Supplied data>
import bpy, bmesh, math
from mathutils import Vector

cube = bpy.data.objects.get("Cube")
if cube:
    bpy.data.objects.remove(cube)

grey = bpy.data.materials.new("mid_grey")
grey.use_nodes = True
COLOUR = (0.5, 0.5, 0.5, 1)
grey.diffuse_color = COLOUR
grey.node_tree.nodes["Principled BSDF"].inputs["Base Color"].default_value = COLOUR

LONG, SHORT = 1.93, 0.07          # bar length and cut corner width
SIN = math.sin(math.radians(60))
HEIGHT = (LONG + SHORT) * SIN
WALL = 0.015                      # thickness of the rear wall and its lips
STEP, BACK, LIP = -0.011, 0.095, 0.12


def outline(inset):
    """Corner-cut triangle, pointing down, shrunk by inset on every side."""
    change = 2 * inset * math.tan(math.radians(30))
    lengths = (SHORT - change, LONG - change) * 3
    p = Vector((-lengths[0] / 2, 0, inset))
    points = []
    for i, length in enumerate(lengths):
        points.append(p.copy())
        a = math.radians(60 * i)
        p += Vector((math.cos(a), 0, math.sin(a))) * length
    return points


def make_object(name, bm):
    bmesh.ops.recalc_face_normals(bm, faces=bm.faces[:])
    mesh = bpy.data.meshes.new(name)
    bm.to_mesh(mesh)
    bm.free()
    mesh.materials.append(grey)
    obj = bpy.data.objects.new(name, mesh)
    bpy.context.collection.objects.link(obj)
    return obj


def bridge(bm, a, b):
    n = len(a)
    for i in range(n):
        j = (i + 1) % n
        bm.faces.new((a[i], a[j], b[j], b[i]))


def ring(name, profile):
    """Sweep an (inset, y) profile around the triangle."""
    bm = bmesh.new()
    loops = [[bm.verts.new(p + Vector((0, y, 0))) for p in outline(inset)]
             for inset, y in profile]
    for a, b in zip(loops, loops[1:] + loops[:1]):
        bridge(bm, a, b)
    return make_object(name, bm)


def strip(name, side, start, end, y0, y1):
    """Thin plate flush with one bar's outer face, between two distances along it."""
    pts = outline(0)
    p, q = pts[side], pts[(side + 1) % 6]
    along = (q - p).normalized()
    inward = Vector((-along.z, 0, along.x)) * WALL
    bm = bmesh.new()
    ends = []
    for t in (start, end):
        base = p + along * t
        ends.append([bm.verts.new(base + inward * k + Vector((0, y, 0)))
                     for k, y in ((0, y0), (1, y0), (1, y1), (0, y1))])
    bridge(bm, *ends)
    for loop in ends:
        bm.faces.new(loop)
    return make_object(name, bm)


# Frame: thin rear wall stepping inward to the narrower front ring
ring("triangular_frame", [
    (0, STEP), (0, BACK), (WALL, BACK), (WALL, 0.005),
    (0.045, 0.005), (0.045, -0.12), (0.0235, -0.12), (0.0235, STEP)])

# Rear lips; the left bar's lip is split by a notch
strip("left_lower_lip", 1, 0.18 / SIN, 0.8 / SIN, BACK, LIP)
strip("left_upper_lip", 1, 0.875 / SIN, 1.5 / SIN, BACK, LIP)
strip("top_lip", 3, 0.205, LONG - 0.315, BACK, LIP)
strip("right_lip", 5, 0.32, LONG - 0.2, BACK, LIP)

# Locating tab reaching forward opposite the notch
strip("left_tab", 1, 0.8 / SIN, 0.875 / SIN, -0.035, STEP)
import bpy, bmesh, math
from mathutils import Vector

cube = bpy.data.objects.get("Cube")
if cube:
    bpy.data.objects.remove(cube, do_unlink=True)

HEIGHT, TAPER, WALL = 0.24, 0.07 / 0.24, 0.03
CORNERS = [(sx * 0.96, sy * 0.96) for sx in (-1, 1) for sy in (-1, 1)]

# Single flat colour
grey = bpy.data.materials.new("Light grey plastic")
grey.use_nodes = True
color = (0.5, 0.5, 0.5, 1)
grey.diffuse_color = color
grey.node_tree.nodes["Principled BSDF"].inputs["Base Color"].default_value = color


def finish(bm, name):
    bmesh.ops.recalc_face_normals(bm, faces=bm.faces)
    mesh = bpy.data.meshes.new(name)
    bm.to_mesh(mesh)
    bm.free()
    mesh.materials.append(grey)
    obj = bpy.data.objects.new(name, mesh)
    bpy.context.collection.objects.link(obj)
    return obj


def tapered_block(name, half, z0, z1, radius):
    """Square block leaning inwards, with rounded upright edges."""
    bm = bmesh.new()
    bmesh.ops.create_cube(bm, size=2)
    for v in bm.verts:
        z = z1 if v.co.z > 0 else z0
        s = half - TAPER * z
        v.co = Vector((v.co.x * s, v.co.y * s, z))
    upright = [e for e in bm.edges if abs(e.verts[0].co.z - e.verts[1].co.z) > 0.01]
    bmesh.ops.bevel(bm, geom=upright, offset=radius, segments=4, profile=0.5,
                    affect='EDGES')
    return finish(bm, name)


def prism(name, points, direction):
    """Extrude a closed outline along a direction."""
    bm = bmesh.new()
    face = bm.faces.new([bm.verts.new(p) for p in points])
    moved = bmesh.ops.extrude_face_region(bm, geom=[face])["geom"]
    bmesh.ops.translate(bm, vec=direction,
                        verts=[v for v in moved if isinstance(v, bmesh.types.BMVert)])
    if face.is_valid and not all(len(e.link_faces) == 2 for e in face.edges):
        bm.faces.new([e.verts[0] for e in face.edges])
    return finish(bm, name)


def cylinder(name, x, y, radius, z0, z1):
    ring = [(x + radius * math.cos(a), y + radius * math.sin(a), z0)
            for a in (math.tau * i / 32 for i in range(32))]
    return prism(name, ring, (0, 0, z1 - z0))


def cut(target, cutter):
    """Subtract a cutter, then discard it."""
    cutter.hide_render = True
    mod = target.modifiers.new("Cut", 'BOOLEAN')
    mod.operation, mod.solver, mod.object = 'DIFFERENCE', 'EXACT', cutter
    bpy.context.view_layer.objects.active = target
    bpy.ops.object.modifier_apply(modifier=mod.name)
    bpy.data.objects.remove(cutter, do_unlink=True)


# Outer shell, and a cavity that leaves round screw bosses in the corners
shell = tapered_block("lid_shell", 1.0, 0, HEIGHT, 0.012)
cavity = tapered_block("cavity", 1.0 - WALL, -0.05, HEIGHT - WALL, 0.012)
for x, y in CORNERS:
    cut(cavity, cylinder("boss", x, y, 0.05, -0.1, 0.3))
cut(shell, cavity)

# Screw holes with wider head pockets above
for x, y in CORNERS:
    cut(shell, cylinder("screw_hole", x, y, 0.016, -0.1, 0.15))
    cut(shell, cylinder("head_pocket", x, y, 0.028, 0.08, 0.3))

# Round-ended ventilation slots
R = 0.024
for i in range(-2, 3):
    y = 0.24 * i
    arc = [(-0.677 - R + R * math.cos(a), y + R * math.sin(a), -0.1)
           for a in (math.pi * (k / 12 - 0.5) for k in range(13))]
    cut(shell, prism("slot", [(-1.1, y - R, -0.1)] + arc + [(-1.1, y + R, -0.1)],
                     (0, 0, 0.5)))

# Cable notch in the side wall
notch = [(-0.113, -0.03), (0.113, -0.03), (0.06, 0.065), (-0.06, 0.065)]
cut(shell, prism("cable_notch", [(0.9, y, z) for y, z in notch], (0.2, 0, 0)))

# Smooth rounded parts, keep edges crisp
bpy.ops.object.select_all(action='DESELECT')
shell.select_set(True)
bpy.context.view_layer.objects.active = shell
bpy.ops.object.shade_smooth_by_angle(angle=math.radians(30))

What to work on> Could you restate all of the lines above without altering a single word?

Your response>
import bpy, bmesh, math
from mathutils import Vector

cube = bpy.data.objects.get("Cube")
if cube:
    bpy.data.objects.remove(cube)

grey = bpy.data.materials.new("mid_grey")
grey.use_nodes = True
COLOUR = (0.5, 0.5, 0.5, 1)
grey.diffuse_color = COLOUR
grey.node_tree.nodes["Principled BSDF"].inputs["Base Color"].default_value = COLOUR

LONG, SHORT = 1.93, 0.07          # bar length and cut corner width
SIN = math.sin(math.radians(60))
HEIGHT = (LONG + SHORT) * SIN
WALL = 0.015                      # thickness of the rear wall and its lips
STEP, BACK, LIP = -0.011, 0.095, 0.12


def outline(inset):
    """Corner-cut triangle, pointing down, shrunk by inset on every side."""
    change = 2 * inset * math.tan(math.radians(30))
    lengths = (SHORT - change, LONG - change) * 3
    p = Vector((-lengths[0] / 2, 0, inset))
    points = []
    for i, length in enumerate(lengths):
        points.append(p.copy())
        a = math.radians(60 * i)
        p += Vector((math.cos(a), 0, math.sin(a))) * length
    return points


def make_object(name, bm):
    bmesh.ops.recalc_face_normals(bm, faces=bm.faces[:])
    mesh = bpy.data.meshes.new(name)
    bm.to_mesh(mesh)
    bm.free()
    mesh.materials.append(grey)
    obj = bpy.data.objects.new(name, mesh)
    bpy.context.collection.objects.link(obj)
    return obj


def bridge(bm, a, b):
    n = len(a)
    for i in range(n):
        j = (i + 1) % n
        bm.faces.new((a[i], a[j], b[j], b[i]))


def ring(name, profile):
    """Sweep an (inset, y) profile around the triangle."""
    bm = bmesh.new()
    loops = [[bm.verts.new(p + Vector((0, y, 0))) for p in outline(inset)]
             for inset, y in profile]
    for a, b in zip(loops, loops[1:] + loops[:1]):
        bridge(bm, a, b)
    return make_object(name, bm)


def strip(name, side, start, end, y0, y1):
    """Thin plate flush with one bar's outer face, between two distances along it."""
    pts = outline(0)
    p, q = pts[side], pts[(side + 1) % 6]
    along = (q - p).normalized()
    inward = Vector((-along.z, 0, along.x)) * WALL
    bm = bmesh.new()
    ends = []
    for t in (start, end):
        base = p + along * t
        ends.append([bm.verts.new(base + inward * k + Vector((0, y, 0)))
                     for k, y in ((0, y0), (1, y0), (1, y1), (0, y1))])
    bridge(bm, *ends)
    for loop in ends:
        bm.faces.new(loop)
    return make_object(name, bm)


# Frame: thin rear wall stepping inward to the narrower front ring
ring("triangular_frame", [
    (0, STEP), (0, BACK), (WALL, BACK), (WALL, 0.005),
    (0.045, 0.005), (0.045, -0.12), (0.0235, -0.12), (0.0235, STEP)])

# Rear lips; the left bar's lip is split by a notch
strip("left_lower_lip", 1, 0.18 / SIN, 0.8 / SIN, BACK, LIP)
strip("left_upper_lip", 1, 0.875 / SIN, 1.5 / SIN, BACK, LIP)
strip("top_lip", 3, 0.205, LONG - 0.315, BACK, LIP)
strip("right_lip", 5, 0.32, LONG - 0.2, BACK, LIP)

# Locating tab reaching forward opposite the notch
strip("left_tab", 1, 0.8 / SIN, 0.875 / SIN, -0.035, STEP)
import bpy, bmesh, math
from mathutils import Vector

cube = bpy.data.objects.get("Cube")
if cube:
    bpy.data.objects.remove(cube, do_unlink=True)

HEIGHT, TAPER, WALL = 0.24, 0.07 / 0.24, 0.03
CORNERS = [(sx * 0.96, sy * 0.96) for sx in (-1, 1) for sy in (-1, 1)]

# Single flat colour
grey = bpy.data.materials.new("Light grey plastic")
grey.use_nodes = True
color = (0.5, 0.5, 0.5, 1)
grey.diffuse_color = color
grey.node_tree.nodes["Principled BSDF"].inputs["Base Color"].default_value = color


def finish(bm, name):
    bmesh.ops.recalc_face_normals(bm, faces=bm.faces)
    mesh = bpy.data.meshes.new(name)
    bm.to_mesh(mesh)
    bm.free()
    mesh.materials.append(grey)
    obj = bpy.data.objects.new(name, mesh)
    bpy.context.collection.objects.link(obj)
    return obj


def tapered_block(name, half, z0, z1, radius):
    """Square block leaning inwards, with rounded upright edges."""
    bm = bmesh.new()
    bmesh.ops.create_cube(bm, size=2)
    for v in bm.verts:
        z = z1 if v.co.z > 0 else z0
        s = half - TAPER * z
        v.co = Vector((v.co.x * s, v.co.y * s, z))
    upright = [e for e in bm.edges if abs(e.verts[0].co.z - e.verts[1].co.z) > 0.01]
    bmesh.ops.bevel(bm, geom=upright, offset=radius, segments=4, profile=0.5,
                    affect='EDGES')
    return finish(bm, name)


def prism(name, points, direction):
    """Extrude a closed outline along a direction."""
    bm = bmesh.new()
    face = bm.faces.new([bm.verts.new(p) for p in points])
    moved = bmesh.ops.extrude_face_region(bm, geom=[face])["geom"]
    bmesh.ops.translate(bm, vec=direction,
                        verts=[v for v in moved if isinstance(v, bmesh.types.BMVert)])
    if face.is_valid and not all(len(e.link_faces) == 2 for e in face.edges):
        bm.faces.new([e.verts[0] for e in face.edges])
    return finish(bm, name)


def cylinder(name, x, y, radius, z0, z1):
    ring = [(x + radius * math.cos(a), y + radius * math.sin(a), z0)
            for a in (math.tau * i / 32 for i in range(32))]
    return prism(name, ring, (0, 0, z1 - z0))


def cut(target, cutter):
    """Subtract a cutter, then discard it."""
    cutter.hide_render = True
    mod = target.modifiers.new("Cut", 'BOOLEAN')
    mod.operation, mod.solver, mod.object = 'DIFFERENCE', 'EXACT', cutter
    bpy.context.view_layer.objects.active = target
    bpy.ops.object.modifier_apply(modifier=mod.name)
    bpy.data.objects.remove(cutter, do_unlink=True)


# Outer shell, and a cavity that leaves round screw bosses in the corners
shell = tapered_block("lid_shell", 1.0, 0, HEIGHT, 0.012)
cavity = tapered_block("cavity", 1.0 - WALL, -0.05, HEIGHT - WALL, 0.012)
for x, y in CORNERS:
    cut(cavity, cylinder("boss", x, y, 0.05, -0.1, 0.3))
cut(shell, cavity)

# Screw holes with wider head pockets above
for x, y in CORNERS:
    cut(shell, cylinder("screw_hole", x, y, 0.016, -0.1, 0.15))
    cut(shell, cylinder("head_pocket", x, y, 0.028, 0.08, 0.3))

# Round-ended ventilation slots
R = 0.024
for i in range(-2, 3):
    y = 0.24 * i
    arc = [(-0.677 - R + R * math.cos(a), y + R * math.sin(a), -0.1)
           for a in (math.pi * (k / 12 - 0.5) for k in range(13))]
    cut(shell, prism("slot", [(-1.1, y - R, -0.1)] + arc + [(-1.1, y + R, -0.1)],
                     (0, 0, 0.5)))

# Cable notch in the side wall
notch = [(-0.113, -0.03), (0.113, -0.03), (0.06, 0.065), (-0.06, 0.065)]
cut(shell, prism("cable_notch", [(0.9, y, z) for y, z in notch], (0.2, 0, 0)))

# Smooth rounded parts, keep edges crisp
bpy.ops.object.select_all(action='DESELECT')
shell.select_set(True)
bpy.context.view_layer.objects.active = shell
bpy.ops.object.shade_smooth_by_angle(angle=math.radians(30))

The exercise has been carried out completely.